**EXERCISE DETAILS**
Show, from the records below, all lines that contain the word "sides".

Stored items from a collection
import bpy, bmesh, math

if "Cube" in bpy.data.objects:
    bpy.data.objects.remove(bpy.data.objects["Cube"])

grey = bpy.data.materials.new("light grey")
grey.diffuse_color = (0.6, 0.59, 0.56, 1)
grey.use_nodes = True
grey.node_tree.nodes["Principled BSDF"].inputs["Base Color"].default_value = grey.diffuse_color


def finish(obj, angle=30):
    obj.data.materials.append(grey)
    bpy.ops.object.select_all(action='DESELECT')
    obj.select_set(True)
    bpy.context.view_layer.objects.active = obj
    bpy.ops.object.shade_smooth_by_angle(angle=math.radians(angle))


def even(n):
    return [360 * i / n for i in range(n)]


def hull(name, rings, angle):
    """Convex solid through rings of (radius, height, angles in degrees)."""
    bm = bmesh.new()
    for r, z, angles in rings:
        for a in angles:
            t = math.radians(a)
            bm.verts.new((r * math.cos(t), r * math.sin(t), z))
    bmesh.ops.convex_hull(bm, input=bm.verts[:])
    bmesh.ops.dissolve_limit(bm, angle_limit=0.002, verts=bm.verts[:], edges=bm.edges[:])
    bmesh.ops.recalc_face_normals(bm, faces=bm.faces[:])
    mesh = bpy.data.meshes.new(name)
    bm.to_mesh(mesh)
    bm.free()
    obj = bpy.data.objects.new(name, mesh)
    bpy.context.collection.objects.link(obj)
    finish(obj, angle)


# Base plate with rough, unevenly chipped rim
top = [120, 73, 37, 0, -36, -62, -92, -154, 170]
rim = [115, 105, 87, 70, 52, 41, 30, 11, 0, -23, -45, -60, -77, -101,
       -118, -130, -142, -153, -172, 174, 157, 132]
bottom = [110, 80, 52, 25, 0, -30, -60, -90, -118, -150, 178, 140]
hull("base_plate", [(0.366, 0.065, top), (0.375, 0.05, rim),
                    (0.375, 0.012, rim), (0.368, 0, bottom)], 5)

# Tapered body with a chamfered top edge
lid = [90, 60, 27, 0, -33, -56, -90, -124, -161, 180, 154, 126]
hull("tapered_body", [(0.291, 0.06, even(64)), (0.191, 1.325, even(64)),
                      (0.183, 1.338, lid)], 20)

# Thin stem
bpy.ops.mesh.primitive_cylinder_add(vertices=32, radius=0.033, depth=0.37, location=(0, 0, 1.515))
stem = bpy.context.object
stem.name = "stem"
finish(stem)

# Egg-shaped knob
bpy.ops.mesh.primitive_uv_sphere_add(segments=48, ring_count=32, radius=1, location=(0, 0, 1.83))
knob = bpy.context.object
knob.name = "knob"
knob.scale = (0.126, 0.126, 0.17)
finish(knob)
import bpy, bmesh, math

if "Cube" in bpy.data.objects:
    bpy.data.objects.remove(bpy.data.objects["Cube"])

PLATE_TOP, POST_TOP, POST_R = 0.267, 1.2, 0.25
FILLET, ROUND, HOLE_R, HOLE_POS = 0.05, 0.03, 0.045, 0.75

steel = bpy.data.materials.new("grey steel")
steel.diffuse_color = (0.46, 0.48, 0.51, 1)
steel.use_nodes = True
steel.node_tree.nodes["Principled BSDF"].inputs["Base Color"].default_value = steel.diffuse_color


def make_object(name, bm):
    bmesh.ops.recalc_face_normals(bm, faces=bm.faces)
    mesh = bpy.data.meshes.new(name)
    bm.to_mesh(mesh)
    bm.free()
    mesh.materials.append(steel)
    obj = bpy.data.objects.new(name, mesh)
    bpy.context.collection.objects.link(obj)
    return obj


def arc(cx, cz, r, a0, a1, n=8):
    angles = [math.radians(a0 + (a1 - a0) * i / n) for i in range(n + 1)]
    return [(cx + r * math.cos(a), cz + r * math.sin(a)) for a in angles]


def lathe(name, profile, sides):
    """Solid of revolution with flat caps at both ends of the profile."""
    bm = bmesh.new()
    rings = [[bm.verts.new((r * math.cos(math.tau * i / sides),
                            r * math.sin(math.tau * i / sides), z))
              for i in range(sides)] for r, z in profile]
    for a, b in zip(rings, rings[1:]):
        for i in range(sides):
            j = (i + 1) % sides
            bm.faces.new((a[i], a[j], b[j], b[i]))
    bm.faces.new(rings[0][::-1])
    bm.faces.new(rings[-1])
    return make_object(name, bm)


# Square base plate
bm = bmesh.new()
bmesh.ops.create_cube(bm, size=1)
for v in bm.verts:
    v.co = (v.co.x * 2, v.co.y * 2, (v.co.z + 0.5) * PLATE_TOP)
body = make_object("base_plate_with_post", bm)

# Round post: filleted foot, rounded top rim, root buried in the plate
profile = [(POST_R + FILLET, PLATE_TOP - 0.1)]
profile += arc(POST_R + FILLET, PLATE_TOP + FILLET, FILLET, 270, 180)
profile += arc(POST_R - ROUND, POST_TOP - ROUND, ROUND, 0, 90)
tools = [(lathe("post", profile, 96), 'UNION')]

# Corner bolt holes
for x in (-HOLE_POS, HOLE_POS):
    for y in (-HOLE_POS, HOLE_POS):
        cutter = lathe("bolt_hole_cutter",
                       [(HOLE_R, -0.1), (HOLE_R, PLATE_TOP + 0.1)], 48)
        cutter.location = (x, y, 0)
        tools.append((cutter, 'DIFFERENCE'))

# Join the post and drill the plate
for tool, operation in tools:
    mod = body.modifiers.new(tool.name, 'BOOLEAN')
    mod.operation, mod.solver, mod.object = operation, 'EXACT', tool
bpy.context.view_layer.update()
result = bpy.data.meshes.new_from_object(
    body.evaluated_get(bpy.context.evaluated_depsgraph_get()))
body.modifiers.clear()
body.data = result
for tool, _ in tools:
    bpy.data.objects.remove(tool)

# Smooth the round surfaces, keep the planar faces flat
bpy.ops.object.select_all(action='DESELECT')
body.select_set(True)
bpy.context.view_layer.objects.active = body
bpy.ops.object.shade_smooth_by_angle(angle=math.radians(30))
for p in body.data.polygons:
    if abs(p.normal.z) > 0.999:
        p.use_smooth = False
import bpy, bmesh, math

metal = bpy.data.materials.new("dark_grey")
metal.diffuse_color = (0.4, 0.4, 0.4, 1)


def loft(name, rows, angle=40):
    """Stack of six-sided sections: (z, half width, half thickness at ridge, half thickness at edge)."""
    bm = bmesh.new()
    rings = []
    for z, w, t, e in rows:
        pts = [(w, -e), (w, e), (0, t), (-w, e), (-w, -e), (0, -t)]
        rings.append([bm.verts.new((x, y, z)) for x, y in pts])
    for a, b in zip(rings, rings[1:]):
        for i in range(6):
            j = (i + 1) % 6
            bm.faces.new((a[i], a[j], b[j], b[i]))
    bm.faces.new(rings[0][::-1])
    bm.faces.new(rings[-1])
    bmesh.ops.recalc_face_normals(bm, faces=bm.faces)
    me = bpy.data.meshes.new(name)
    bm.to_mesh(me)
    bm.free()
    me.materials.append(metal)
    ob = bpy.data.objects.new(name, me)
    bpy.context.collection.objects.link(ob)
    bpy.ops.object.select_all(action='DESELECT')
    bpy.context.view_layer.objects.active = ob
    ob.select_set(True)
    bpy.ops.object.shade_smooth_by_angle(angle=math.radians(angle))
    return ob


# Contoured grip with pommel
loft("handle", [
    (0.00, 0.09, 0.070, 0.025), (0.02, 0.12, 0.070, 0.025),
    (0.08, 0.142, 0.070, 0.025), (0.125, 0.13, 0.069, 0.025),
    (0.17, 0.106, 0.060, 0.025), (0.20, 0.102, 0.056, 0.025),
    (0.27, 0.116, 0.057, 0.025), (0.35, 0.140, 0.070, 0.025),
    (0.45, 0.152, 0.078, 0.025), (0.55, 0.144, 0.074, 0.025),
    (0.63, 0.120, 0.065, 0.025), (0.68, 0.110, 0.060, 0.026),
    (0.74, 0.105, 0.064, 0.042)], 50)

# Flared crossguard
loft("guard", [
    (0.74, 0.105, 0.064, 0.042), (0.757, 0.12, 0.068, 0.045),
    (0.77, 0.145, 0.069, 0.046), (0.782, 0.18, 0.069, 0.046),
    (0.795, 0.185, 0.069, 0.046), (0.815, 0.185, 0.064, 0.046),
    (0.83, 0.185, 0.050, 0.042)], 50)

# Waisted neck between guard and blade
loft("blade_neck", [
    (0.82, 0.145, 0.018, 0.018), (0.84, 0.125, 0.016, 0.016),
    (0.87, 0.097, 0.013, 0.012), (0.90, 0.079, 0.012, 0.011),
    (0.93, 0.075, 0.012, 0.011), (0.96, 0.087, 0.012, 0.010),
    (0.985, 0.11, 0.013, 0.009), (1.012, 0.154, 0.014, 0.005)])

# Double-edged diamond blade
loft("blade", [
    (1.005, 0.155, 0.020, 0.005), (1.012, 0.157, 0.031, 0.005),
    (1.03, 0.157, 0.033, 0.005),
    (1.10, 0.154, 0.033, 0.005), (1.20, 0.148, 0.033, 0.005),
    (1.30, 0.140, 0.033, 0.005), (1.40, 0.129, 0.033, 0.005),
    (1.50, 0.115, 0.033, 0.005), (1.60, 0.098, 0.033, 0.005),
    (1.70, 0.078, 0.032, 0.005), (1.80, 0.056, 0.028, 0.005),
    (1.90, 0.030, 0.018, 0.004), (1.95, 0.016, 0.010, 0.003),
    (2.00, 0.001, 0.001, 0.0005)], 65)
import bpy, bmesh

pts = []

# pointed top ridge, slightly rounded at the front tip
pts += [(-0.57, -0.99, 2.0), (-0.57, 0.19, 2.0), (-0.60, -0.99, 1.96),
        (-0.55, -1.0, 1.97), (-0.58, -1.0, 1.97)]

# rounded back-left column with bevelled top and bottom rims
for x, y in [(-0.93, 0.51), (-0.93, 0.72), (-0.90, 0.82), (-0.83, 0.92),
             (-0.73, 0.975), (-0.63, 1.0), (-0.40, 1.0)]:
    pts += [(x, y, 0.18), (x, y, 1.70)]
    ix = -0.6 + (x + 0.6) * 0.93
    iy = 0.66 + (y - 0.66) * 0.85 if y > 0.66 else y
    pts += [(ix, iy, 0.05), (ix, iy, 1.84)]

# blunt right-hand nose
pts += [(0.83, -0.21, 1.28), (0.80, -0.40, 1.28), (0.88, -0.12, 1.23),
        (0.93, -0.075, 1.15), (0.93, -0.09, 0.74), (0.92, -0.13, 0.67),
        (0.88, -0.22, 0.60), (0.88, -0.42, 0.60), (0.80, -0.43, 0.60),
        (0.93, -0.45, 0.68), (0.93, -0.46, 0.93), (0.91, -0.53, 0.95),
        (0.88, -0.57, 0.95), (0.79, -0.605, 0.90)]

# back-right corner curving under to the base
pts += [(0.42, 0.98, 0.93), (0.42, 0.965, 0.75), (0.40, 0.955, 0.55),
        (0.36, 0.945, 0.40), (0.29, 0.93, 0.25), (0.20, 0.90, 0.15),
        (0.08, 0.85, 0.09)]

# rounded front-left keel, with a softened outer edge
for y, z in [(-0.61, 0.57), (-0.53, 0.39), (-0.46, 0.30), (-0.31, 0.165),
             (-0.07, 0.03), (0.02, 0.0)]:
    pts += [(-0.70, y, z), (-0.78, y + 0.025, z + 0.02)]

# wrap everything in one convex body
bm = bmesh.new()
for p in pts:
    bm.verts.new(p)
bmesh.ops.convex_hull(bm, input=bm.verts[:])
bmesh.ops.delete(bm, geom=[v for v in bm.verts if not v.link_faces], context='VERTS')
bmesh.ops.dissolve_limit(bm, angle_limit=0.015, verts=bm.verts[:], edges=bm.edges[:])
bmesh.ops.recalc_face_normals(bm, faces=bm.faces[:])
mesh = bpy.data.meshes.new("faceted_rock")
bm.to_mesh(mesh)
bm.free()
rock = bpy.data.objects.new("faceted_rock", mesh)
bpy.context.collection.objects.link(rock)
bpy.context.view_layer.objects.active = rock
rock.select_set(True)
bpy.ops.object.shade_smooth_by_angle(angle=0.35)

**FINISHED TASK**
def lathe(name, profile, sides):
    rings = [[bm.verts.new((r * math.cos(math.tau * i / sides),
                            r * math.sin(math.tau * i / sides), z))
              for i in range(sides)] for r, z in profile]
        for i in range(sides):
            j = (i + 1) % sides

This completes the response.